- Park: Llys y Fran car park
- Walk: 2.4km wheelchair walk on Eastern reservoir
- Toilet: Accessible toilets adjacent to the car park
- Café: Accessible cafe at Llys-y-Fran centre (seasonal)
Llys-y-Frân is a 350-acre country park set in the heart of the Pembrokeshire countryside. The main focus of the park is its reservoir and its dramatic 100-foot high dam that sends water crashing down into the River Syfynwy. The park is a haven of peace and tranquillity, with a great variety of trees and wildlife, both on and off the water.
From the car park, there is a 2.4km trail around the eastern side of the reservoir, most suitable for wheelchair access, with a children’s playground and plenty of picnic spots to stop and admire the view. Retrace your steps once the path narrows. The path then continues around the reservoir crosses a bridge and becomes more narrow and muddy, with steep gradients in places.
Canaston Woods, Narberth
- Park: Blackpool Mill
- Walk: 300m wheelchair walk signposted ‘Leat Walk’
- Toilet: Nearest accessible toilets in Narberth
- Refreshments – cafes in Narberth or pub in Robeston Wathen
Canaston Woods are beautiful any time of the year. This ancient woodland has been in existence for at least 300 years and was originally part of the Slebech Estate. The woods have a wealth of history and were once used for hunting deer and wild boar. Foxes and wild squirrels are the biggest animals you will now see in the woods, which are abundant with birds, insects and wildflowers alongside the forest tracks and paths.
The Leat walk is a short, 300m accessible trail through the woods from Blackpool Mill to a viewing area overlooking the Eastern Cleddau river. What it lacks in distance it more than makes up for in scenery and wildlife. A good place to sit and enjoy the silence.
Brunel Trail, Neyland
- Park: Car park at Westfield Pill, under the bridge
- Walk: 6km wheelchair walk signposted ‘Celtic Trail Route 4’
- Toilet: Accessible toilets in Neyland Marina
- Café: Café at Neyland Marina
There is a little gem of a walk out of Neyland marina to Johnston. Originally a railway, used as the western terminus for Isambard Kingdom Brunel’s Great Western Railway, it has been given a new lease of life as a cycle route, forming part of the Celtic Trail Route 4.
You will need to pass through two ‘A’ frames gates near the start of your walk and then you have a clear stretch of tarmac path, gentle gradients and woodland scenery to Johnston. It’s a fantastic route for everyone.
Saundersfoot to Stepaside
- Park: Saundersfoot Harbour
- Walk: 3km wheelchair walk to Wiseman’s Bridge (4km return to Stepaside)
- Toilet: Accessible toilets at Harbour and Regency Car Parks
- Café: Saundersfoot has many cafes in and around the town, lots with outside seating.
This lovely coastal path follows the old railway line that used to carry coal from the local mines to Saundersfoot harbour.
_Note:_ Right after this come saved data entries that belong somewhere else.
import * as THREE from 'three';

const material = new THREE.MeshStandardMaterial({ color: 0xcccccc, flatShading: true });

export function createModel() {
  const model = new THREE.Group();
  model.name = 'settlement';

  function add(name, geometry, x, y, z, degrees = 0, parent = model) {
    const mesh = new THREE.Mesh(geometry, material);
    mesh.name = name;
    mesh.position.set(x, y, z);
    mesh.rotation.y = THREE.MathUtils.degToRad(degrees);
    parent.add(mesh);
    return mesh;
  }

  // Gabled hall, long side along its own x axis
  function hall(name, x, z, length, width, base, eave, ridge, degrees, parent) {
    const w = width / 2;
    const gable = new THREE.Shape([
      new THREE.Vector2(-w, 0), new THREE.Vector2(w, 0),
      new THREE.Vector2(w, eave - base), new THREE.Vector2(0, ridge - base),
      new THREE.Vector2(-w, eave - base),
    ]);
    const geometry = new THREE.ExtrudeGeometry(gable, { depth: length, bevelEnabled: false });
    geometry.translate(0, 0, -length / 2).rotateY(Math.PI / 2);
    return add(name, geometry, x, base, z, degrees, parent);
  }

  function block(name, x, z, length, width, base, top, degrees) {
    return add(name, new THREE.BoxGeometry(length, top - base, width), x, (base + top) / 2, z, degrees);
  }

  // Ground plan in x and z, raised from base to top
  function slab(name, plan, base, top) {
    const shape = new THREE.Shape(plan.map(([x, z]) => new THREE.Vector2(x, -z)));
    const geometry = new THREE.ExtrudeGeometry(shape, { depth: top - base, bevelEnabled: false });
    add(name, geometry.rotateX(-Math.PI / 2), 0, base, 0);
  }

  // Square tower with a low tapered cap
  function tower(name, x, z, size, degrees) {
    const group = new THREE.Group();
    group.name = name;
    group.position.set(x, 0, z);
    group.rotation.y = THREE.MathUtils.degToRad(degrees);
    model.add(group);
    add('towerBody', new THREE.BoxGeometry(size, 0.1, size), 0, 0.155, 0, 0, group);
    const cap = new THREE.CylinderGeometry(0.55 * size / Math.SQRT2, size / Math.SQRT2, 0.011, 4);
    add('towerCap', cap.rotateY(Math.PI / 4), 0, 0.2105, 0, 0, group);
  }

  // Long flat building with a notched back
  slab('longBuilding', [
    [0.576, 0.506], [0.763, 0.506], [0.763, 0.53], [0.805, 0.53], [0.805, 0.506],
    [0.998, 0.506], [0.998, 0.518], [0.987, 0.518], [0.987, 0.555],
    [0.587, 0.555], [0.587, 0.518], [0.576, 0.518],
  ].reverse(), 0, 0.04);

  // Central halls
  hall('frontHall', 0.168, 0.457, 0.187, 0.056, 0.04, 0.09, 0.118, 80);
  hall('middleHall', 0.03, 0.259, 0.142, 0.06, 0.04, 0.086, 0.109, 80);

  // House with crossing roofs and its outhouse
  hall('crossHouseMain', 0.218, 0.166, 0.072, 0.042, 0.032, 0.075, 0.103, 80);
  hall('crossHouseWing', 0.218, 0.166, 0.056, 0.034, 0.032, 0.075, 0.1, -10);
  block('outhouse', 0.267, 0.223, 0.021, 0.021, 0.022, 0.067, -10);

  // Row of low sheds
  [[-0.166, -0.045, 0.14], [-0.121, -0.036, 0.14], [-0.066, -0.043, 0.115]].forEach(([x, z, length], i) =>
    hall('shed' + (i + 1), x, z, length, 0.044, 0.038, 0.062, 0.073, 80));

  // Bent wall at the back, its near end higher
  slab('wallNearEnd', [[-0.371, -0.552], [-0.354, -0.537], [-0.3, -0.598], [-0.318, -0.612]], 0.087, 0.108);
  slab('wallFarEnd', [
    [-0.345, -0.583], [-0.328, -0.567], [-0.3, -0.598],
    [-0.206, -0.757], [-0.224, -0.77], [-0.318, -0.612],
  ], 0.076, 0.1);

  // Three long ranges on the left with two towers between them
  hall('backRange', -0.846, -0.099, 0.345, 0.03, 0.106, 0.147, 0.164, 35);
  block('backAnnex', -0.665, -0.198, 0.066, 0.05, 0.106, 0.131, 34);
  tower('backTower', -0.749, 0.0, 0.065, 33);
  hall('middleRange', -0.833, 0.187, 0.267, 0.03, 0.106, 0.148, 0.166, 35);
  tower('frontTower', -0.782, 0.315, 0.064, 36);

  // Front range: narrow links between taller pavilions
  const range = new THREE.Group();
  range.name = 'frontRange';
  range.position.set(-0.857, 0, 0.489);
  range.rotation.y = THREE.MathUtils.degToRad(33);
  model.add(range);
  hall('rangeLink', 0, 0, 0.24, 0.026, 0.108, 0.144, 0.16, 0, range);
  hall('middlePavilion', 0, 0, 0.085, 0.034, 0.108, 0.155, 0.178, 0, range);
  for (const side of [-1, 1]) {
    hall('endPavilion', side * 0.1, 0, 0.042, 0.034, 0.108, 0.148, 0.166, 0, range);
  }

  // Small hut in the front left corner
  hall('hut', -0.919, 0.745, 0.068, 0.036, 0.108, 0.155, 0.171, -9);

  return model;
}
You can park in Saundersfoot and make your way along The Strand and through the tunnel to Coppit Hall car park. The trail passes through two tunnels, one short, one long, just before Wiseman’s Bridge, so remember to bring a torch to light your way. The path is popular with cyclists too.
At Wiseman’s Bridge, you can extend your walk by crossing the road, by the toilets, to access a new path up Pleasant Valley to Stepaside Ironworks. A lovely up and back through woodland if you want to extend your walk to a 4km return.
Newport Parrog to Iron Bridge
- Park: Newport Parrog or roadside parking at the iron bridge
- Walk: 0.6miles or 1km
- Toilet: Accessible toilet at the Parrog car park
- Cafe: Cafe Morawelon is right on the Parrog
This lovely Newport walk winds along the River Nevern along a purpose-built rolled stone path making it ideal for scooters, wheelchairs and pushchairs. The path is also used by cyclists and the surface makes it suitable for smaller bikes with stabilisers.
This walk is perfect for birdwatchers with reed beds and mud flats making is a good spot for all sorts from waders and grebes, geese to kingfishers. Don’t forget your bins!